There was a time, not all that long ago, when the rails were bright and shiny, regularly polished by the steam engines and rolling stock that moved along them as the train made its way to and from Austin, Texas. These days, however, the spur line is left to itself, a reminder of those days gone by. Its rails no longer glisten nor gleam in the in sun and only silence keeps them company. That and the flowers. For as seasons roll by and the years blend together, so do the flowers. One by one, then group by group, the bluebonnets overtake the rail line. The flowers rejoice in the solitude of the abandoned line and have begun to flourish here. The rails, happy for the company, seem agreeable to the arrangement, giving rise to the flower rails. Texas Hill Country has many of these obscure locations. Most days of the year they appear to be nothing special, but in the right light at the right time they tell a striking story. Flower Rails is no exception, and the flowers spilling over the rails, stretching into the distant trestle, provide a perfect example. The sun lighting up the trestle, beckoning the bluebonnets onward, makes it all the more compelling. This spur line might be abandoned, but it surely isn’t forgotten.

Actually, that trestle held my attention for days. As much as I adore Flower Rails, I also like the last photograph, Bluebonnet Trestle.

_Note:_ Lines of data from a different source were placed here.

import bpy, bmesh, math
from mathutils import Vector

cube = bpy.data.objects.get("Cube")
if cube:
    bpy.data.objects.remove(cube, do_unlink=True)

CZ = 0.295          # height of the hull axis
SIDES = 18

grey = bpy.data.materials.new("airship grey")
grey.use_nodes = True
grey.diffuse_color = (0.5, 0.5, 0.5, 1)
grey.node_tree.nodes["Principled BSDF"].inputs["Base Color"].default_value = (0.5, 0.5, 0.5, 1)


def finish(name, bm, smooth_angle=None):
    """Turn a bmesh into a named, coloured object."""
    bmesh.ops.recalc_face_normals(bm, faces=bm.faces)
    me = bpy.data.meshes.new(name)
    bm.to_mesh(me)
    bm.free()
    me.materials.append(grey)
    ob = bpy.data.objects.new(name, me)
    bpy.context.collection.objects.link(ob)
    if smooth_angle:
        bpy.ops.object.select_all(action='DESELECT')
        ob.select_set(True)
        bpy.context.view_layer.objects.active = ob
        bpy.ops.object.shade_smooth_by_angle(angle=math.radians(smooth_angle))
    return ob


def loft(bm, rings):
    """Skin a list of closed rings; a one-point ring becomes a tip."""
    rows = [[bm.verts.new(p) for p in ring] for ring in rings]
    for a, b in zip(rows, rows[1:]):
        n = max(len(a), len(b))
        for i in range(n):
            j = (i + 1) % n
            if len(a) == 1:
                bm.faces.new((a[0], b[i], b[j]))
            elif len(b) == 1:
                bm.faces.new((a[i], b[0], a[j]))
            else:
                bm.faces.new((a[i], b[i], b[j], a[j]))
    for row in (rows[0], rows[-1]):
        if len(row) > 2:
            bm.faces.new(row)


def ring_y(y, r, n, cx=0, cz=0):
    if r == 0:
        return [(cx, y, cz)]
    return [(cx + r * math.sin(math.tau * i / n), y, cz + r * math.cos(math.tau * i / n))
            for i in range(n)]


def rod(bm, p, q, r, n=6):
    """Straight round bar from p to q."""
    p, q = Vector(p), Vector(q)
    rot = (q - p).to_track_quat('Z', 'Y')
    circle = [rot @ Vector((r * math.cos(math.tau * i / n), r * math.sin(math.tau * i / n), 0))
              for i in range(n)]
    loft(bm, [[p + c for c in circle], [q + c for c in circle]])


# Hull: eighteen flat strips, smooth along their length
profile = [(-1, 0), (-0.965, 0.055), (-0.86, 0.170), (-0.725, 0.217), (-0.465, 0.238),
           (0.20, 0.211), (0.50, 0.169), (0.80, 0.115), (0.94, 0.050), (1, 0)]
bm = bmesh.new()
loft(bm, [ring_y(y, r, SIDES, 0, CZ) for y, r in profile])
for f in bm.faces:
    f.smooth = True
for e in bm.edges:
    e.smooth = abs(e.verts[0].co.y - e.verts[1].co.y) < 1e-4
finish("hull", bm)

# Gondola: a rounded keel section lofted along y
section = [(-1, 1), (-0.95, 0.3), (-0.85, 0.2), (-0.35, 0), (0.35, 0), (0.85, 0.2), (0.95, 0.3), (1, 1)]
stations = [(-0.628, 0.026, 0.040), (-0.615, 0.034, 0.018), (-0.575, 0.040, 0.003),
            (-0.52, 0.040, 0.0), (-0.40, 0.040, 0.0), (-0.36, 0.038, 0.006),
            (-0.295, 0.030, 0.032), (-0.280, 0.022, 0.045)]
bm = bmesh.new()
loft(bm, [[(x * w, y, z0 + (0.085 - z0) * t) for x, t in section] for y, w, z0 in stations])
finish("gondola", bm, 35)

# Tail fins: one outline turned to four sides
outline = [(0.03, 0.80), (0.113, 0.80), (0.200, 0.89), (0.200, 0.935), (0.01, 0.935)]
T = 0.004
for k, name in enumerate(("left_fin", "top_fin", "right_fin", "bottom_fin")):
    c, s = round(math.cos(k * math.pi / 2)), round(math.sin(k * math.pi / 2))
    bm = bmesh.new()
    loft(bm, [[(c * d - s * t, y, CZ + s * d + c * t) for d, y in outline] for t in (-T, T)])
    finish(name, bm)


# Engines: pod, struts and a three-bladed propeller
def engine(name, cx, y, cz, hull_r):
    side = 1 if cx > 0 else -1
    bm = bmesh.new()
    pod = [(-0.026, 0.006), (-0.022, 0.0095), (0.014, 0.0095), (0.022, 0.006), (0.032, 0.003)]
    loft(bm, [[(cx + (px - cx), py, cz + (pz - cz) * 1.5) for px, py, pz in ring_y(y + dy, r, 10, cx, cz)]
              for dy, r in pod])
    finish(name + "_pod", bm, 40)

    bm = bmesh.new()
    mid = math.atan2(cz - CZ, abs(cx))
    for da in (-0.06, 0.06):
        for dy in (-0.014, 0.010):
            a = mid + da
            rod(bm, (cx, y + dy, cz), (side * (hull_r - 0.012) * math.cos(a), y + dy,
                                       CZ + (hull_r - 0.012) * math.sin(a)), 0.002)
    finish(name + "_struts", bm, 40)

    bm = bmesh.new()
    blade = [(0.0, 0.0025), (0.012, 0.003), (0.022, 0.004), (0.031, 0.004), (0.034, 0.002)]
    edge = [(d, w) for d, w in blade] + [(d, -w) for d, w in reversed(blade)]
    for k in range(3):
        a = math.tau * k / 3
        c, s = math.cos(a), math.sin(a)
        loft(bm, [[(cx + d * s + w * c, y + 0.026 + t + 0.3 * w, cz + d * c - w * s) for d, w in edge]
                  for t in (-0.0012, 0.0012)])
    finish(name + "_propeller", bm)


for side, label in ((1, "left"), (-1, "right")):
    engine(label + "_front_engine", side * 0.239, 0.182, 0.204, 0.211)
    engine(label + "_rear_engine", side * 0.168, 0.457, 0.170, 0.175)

The rails lie quiet now, but certainly not forgotten. And the bluebonnets in central Texas that have overgrown the rails and up to the creek to create Bluebonnet Trestle most definitely have not forgotten the line is here, either. For they make excellent use of it, although not exactly for the purpose originally intended. The Austin & Northwestern Railroad intended the line to be used for hauling a wide variety of loads to Austin and beyond. Livestock, such as cattle and goats, stone, such as granite, building materials, and even passengers plied these rails, coming and going. The route was such an important one that when it fell into disuse it was placed on the National Register of Historic Places, ensuring its position in history. To the bluebonnets, however, none of this mattered at all. They are concerned in the here and now, and find the conditions exactly right. Blooming from March through May, more or less, of each year, they are slowly taking over the line as their very own. The Texas Hill County has numerous fabulous sights, and by any measure this one ranks up there with the best of them.

Where Flower Rails truly makes a statement, Bluebonnet Trestle is a different counterpoint and mood, bringing us back to a tranquil and warming image.

It’s hard to say which of these three I like best. They all well represent Bluebonnet Country, and they all have a different mood and feel. I’ll end up taking the easy way out and simply saying that I like them all.

Purchase Bluebonnet Country for yourself

You will always delight in bluebonnets by purchasing Austin Bound, Flower Rails and Bluebonnet Trestle.